_Activity_.
Reproduce word for word the lines from the beginning of the entries to the line with "new THREE.Vector3(sx * (x - c), sy * y, sz", both included, but none of the pictures.

─── Input material ───

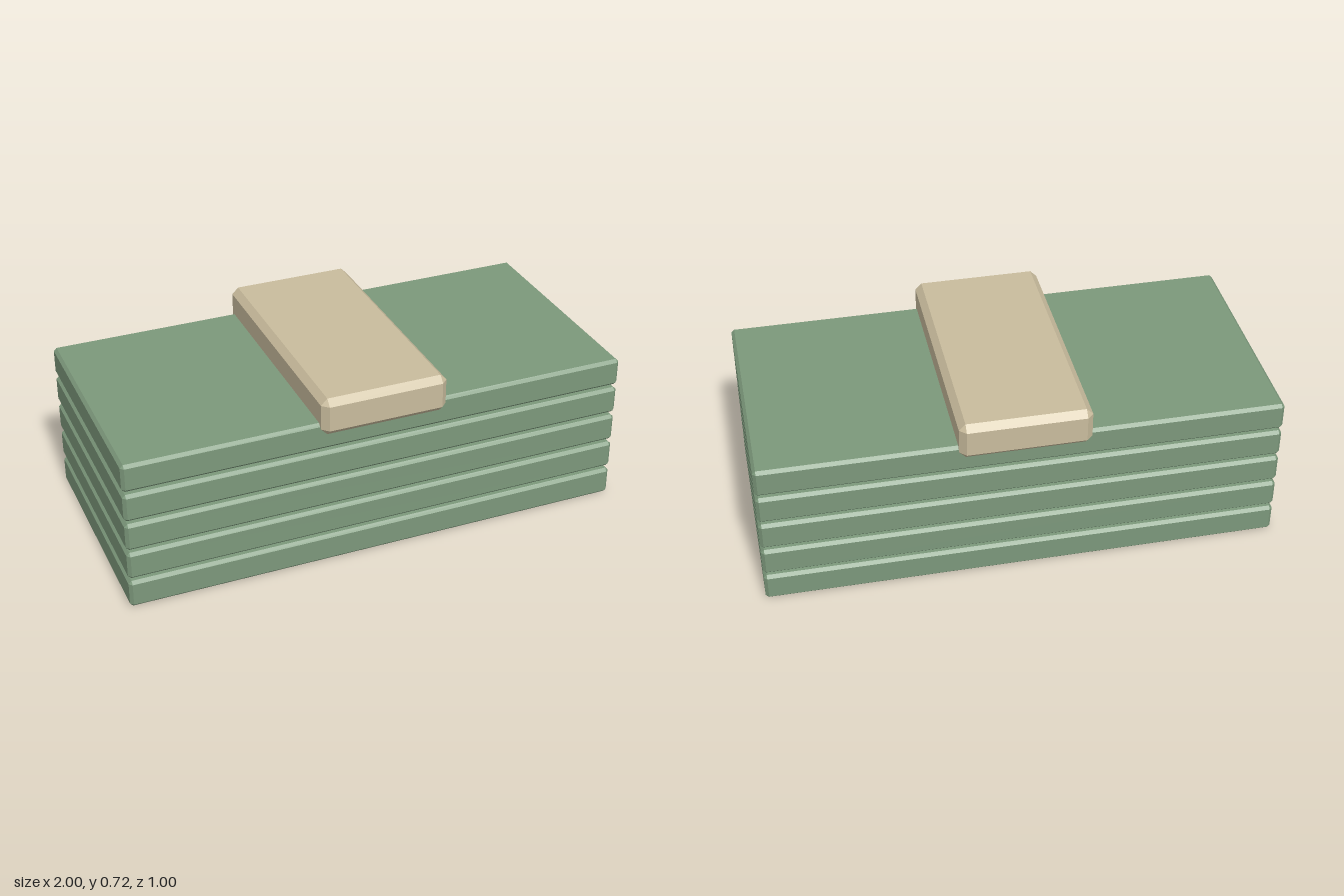
import * as THREE from 'three';
import { ConvexGeometry } from 'three/addons/geometries/ConvexGeometry.js';

// Box with every edge and corner chamfered by c
function chamferedBox(w, h, d, c) {
  const [x, y, z] = [w / 2, h / 2, d / 2];
  const points = [];
  for (const sx of [-1, 1]) for (const sy of [-1, 1]) for (const sz of [-1, 1]) {
    points.push(
      new THREE.Vector3(sx * x, sy * (y - c), sz * (z - c)),
      new THREE.Vector3(sx * (x - c), sy * y, sz * (z - c)),
      new THREE.Vector3(sx * (x - c), sy * (y - c), sz * z)
    );
  }
  return new ConvexGeometry(points);
}

export function createModel() {
  const model = new THREE.Group();
  model.name = 'bundledStack';

  const green = new THREE.MeshStandardMaterial({ color: 0x7c987b });
  green.name = 'sageGreen';
  const beige = new THREE.MeshStandardMaterial({ color: 0xc9bc9d });
  beige.name = 'paperBeige';

  // Five evenly spaced slabs
  const slabHeight = 0.112, pitch = 0.1253;
  const slabGeometry = chamferedBox(1.99, slabHeight, 0.936, 0.012);
  slabGeometry.scale(2 / 1.99, 1, 1);
  for (let i = 0; i < 5; i++) {
    const slab = new THREE.Mesh(slabGeometry, green);
    slab.name = `slab${i + 1}`;
    slab.position.y = slabHeight / 2 + i * pitch;
    model.add(slab);
  }

  // Wrapper band across the top slab
  const band = new THREE.Mesh(chamferedBox(0.5, 0.15, 1, 0.025), beige);
  band.name = 'band';
  band.position.y = 0.645;
  model.add(band);

  return model;
}
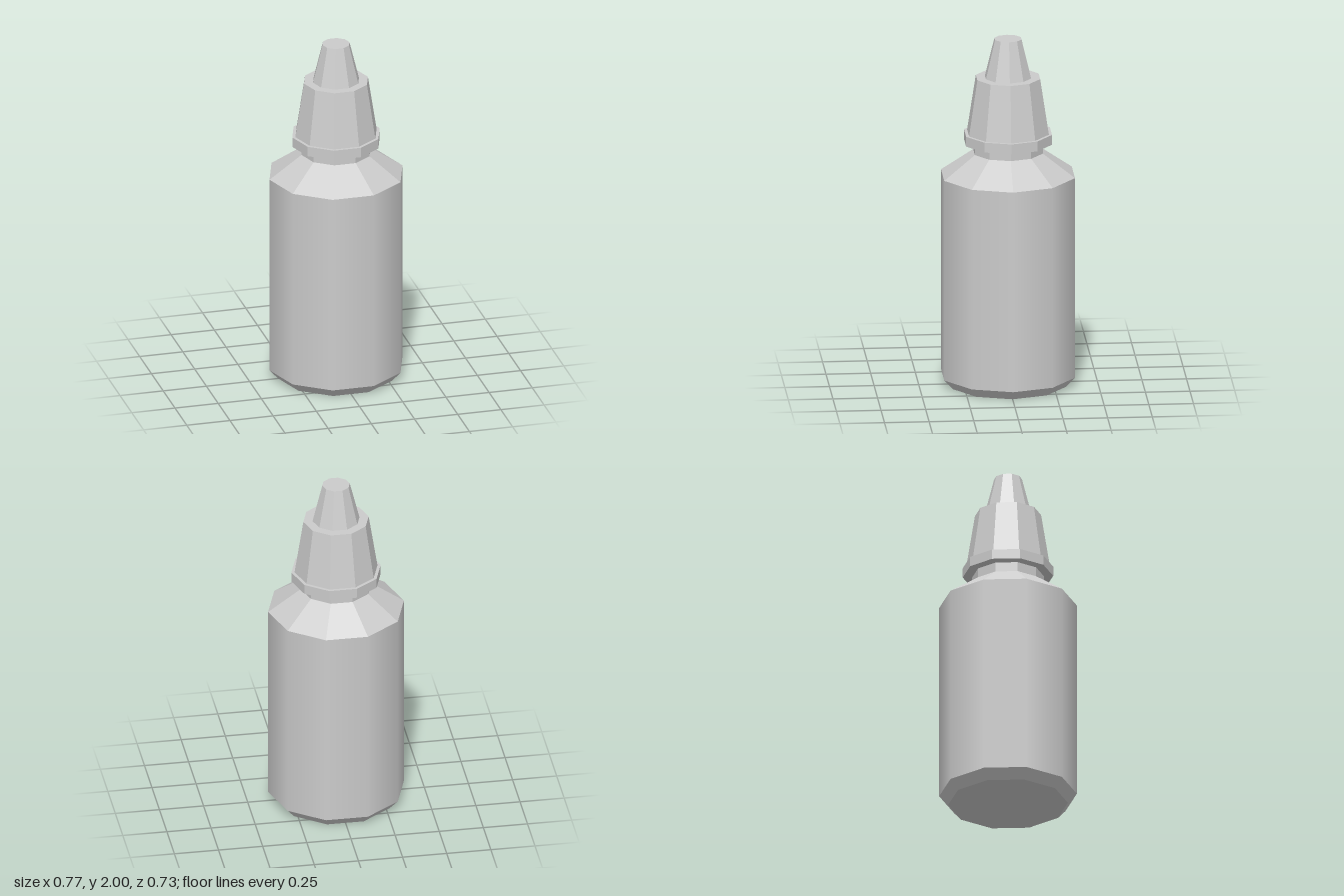
import * as THREE from 'three';

const SIDES = 10;

// Ten-sided turned part from a [radius, height] profile, listed bottom to top
function turned(name, profile, flatShading = true) {
  const points = profile.map(([r, y]) => new THREE.Vector2(r, y));
  const geometry = new THREE.LatheGeometry(points, SIDES, Math.PI / 2);
  const material = new THREE.MeshStandardMaterial({ color: 0xcccccc, flatShading });
  const mesh = new THREE.Mesh(geometry, material);
  mesh.name = name;
  return mesh;
}

export function createModel() {
  const bottle = new THREE.Group();
  bottle.name = 'dropperBottle';

  // Bottle: chamfered base, smooth wall, sloping shoulder and neck
  bottle.add(
    turned('base', [[0, 0], [0.335, 0], [0.385, 0.055]]),
    turned('bodyWall', [[0.385, 0.055], [0.385, 1.215]], false),
    turned('shoulder', [[0.385, 1.215], [0.2, 1.345]]),
    turned('neck', [[0.2, 1.345], [0.2, 1.4]]),
  );

  // Cap: collar ring, tapered grip and dropper tip
  bottle.add(
    turned('collar', [[0.2, 1.4], [0.253, 1.4], [0.253, 1.457], [0.235, 1.457]]),
    turned('cap', [[0.235, 1.457], [0.185, 1.777], [0.133, 1.777]]),
    turned('tip', [[0.133, 1.777], [0.078, 2], [0, 2]]),
  );

  return bottle;
}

───

_Result below_.
import * as THREE from 'three';
import { ConvexGeometry } from 'three/addons/geometries/ConvexGeometry.js';

// Box with every edge and corner chamfered by c
function chamferedBox(w, h, d, c) {
  const [x, y, z] = [w / 2, h / 2, d / 2];
  const points = [];
  for (const sx of [-1, 1]) for (const sy of [-1, 1]) for (const sz of [-1, 1]) {
    points.push(
      new THREE.Vector3(sx * x, sy * (y - c), sz * (z - c)),
      new THREE.Vector3(sx * (x - c), sy * y, sz * (z - c)),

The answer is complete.